→ **Supplied material**:
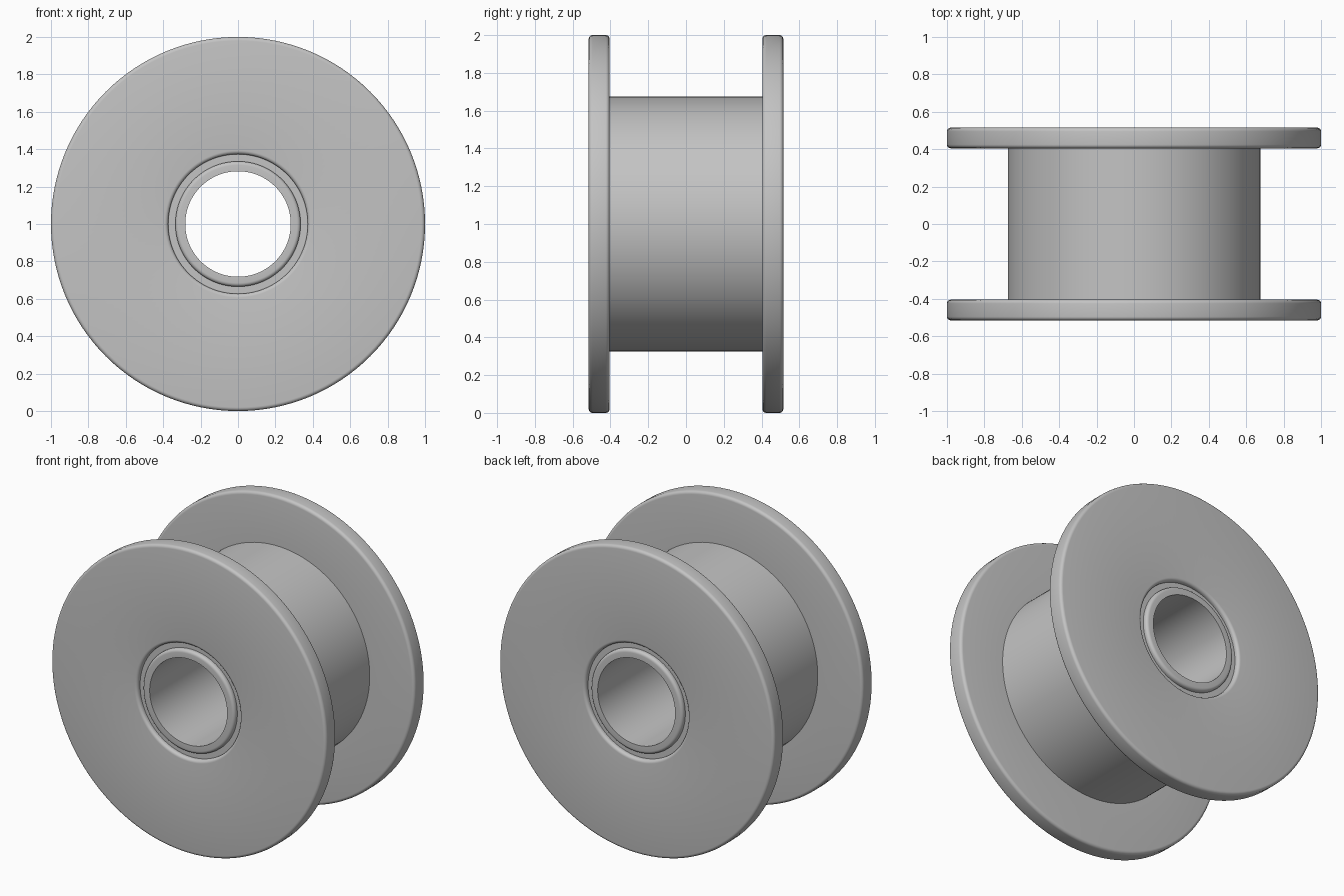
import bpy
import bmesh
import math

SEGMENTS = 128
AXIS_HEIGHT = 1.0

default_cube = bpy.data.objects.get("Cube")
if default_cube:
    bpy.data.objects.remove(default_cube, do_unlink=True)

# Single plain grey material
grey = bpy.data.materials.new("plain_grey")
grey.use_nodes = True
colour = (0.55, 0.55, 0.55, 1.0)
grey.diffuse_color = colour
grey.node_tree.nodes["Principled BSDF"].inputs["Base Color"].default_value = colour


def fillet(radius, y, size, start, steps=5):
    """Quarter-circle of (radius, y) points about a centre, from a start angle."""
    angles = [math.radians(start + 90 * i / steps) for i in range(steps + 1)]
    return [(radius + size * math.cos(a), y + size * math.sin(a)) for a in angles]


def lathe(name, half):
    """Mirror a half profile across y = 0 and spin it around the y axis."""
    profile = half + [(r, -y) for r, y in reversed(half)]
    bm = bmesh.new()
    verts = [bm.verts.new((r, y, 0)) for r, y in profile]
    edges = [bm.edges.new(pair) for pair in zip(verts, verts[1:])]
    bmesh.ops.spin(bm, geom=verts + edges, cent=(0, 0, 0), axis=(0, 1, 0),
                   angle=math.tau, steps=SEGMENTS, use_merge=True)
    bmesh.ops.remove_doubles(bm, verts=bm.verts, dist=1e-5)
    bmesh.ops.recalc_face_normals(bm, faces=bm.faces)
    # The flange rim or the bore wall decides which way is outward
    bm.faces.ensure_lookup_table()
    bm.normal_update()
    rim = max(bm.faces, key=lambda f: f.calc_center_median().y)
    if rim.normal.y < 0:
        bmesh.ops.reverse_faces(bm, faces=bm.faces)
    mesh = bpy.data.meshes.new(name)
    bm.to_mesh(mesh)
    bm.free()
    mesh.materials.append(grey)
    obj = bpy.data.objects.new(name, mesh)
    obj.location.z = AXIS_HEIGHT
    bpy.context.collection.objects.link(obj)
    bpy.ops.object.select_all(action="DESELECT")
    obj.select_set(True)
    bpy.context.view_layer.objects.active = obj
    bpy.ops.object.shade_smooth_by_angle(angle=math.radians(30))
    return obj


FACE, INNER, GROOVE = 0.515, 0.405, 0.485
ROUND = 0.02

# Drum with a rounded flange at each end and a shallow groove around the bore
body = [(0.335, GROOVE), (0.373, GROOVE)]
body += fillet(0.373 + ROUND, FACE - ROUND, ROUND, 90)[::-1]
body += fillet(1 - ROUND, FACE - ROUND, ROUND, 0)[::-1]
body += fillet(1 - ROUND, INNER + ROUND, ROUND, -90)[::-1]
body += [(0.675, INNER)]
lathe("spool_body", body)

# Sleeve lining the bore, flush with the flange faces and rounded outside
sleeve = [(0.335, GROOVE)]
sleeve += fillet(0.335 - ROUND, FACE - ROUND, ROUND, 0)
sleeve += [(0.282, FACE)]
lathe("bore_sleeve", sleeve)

--

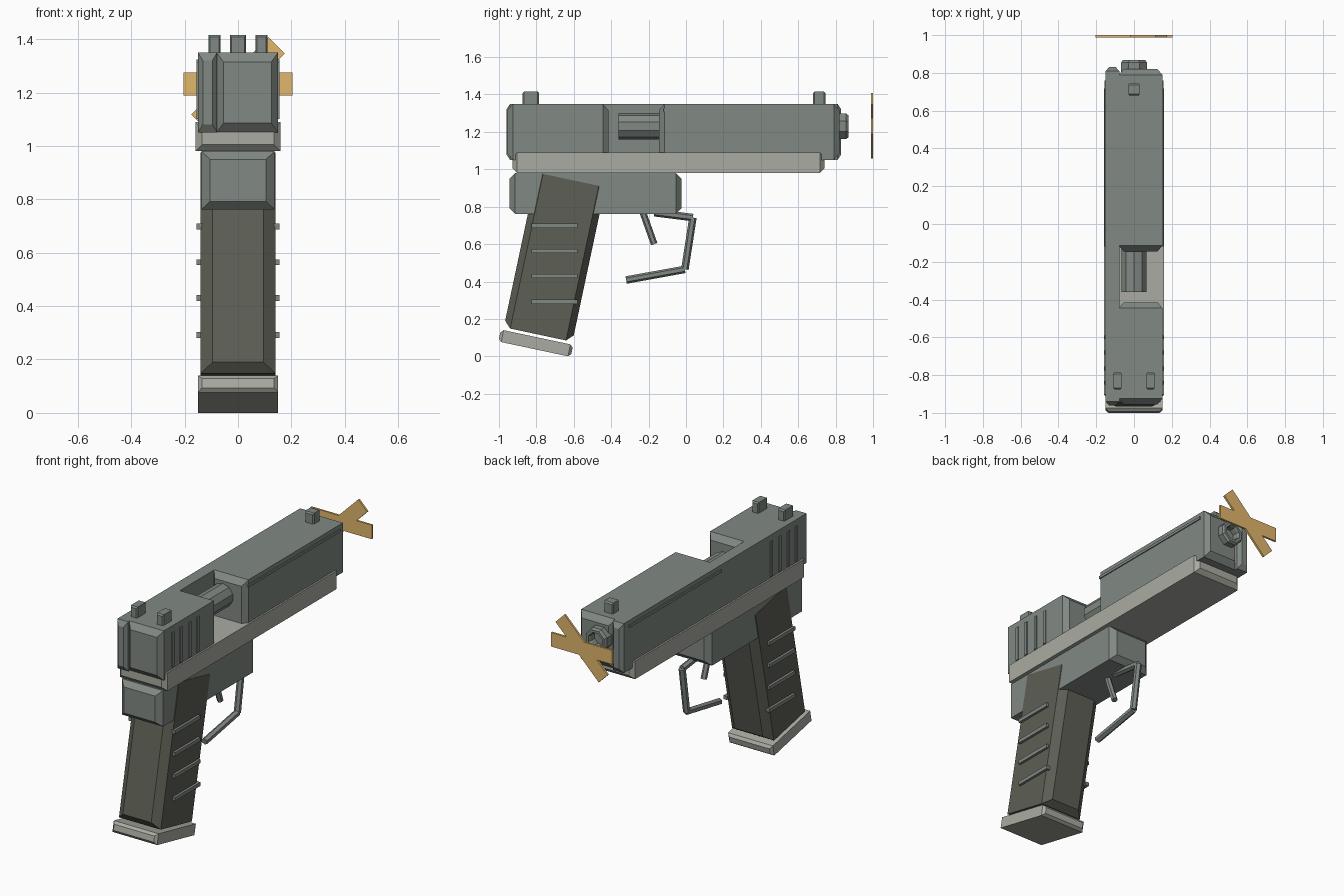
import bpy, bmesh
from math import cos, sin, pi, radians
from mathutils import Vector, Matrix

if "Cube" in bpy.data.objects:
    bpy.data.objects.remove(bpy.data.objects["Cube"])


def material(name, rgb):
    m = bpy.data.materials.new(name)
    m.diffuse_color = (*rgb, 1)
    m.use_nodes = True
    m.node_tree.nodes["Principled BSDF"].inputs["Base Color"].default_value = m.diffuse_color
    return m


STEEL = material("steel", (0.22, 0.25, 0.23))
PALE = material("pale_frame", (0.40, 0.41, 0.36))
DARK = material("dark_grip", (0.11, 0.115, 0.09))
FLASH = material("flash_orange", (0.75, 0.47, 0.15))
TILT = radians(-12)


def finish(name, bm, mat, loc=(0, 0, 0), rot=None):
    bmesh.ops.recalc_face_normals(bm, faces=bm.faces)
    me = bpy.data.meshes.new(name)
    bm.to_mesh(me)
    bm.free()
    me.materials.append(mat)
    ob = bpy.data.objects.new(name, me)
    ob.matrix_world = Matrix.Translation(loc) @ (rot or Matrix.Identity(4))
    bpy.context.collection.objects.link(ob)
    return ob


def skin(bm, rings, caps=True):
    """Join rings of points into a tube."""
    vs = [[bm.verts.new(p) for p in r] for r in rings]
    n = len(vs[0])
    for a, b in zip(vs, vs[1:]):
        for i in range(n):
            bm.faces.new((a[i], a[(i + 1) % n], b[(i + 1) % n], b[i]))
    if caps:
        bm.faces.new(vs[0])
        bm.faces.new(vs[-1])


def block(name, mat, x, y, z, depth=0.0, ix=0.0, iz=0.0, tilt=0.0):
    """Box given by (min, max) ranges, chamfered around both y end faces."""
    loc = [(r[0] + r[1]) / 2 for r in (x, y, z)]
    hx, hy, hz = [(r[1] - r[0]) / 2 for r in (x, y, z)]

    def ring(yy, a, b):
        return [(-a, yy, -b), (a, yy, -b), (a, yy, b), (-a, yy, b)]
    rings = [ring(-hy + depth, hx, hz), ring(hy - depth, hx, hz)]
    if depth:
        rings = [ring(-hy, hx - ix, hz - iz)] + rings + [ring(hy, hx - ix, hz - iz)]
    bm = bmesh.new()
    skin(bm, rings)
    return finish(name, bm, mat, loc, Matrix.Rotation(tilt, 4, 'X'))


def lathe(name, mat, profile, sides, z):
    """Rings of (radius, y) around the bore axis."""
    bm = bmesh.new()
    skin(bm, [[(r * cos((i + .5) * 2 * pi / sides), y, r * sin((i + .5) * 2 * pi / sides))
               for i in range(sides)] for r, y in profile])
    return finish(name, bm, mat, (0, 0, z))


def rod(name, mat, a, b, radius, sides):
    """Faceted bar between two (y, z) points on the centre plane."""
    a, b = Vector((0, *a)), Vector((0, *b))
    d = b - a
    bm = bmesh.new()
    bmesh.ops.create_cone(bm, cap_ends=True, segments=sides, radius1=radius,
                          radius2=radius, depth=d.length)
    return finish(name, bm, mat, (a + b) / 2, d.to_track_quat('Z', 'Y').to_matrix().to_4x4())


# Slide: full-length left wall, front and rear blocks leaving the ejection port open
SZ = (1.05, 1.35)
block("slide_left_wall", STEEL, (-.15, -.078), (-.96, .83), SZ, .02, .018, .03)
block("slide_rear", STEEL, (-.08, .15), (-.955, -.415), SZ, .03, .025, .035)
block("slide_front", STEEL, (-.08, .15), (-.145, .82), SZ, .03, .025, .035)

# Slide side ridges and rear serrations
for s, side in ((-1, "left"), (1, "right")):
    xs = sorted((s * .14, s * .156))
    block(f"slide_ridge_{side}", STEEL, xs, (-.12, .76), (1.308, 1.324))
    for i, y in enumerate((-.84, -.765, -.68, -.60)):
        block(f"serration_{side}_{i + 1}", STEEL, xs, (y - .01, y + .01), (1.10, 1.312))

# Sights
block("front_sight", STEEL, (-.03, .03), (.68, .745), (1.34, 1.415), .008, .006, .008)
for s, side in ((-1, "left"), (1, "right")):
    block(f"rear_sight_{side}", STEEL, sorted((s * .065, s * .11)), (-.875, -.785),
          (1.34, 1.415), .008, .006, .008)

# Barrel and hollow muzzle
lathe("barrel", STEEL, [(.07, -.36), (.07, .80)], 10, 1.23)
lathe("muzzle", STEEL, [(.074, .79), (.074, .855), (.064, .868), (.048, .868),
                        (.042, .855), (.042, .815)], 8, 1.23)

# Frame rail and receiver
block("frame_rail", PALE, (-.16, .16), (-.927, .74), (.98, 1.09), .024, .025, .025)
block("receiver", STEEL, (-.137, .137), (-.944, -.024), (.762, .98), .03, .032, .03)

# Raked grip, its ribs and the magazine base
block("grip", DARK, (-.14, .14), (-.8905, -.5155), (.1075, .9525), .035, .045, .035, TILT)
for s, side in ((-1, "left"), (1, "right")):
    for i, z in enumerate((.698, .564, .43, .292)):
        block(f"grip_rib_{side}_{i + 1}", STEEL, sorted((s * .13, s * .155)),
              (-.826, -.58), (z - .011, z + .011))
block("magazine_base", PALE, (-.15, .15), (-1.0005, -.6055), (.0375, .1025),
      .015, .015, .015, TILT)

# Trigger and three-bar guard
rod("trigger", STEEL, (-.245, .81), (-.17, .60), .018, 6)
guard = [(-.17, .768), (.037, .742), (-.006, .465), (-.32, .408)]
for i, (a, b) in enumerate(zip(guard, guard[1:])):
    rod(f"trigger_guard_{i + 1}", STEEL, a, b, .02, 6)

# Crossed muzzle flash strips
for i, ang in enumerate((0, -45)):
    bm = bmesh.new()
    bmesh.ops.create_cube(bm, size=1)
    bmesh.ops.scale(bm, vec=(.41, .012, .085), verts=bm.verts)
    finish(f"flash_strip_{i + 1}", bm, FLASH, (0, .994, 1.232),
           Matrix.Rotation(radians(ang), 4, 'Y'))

→ **Your objective**: Given the records above, restate word for word only the lines starting at the one with "obj = bpy.data.objects.new(name, mesh)" and ending at the one with "body += fillet(1 - ROUND, INNER".

→ **Response to the task**:
    obj = bpy.data.objects.new(name, mesh)
    obj.location.z = AXIS_HEIGHT
    bpy.context.collection.objects.link(obj)
    bpy.ops.object.select_all(action="DESELECT")
    obj.select_set(True)
    bpy.context.view_layer.objects.active = obj
    bpy.ops.object.shade_smooth_by_angle(angle=math.radians(30))
    return obj


FACE, INNER, GROOVE = 0.515, 0.405, 0.485
ROUND = 0.02

# Drum with a rounded flange at each end and a shallow groove around the bore
body = [(0.335, GROOVE), (0.373, GROOVE)]
body += fillet(0.373 + ROUND, FACE - ROUND, ROUND, 90)[::-1]
body += fillet(1 - ROUND, FACE - ROUND, ROUND, 0)[::-1]
body += fillet(1 - ROUND, INNER + ROUND, ROUND, -90)[::-1]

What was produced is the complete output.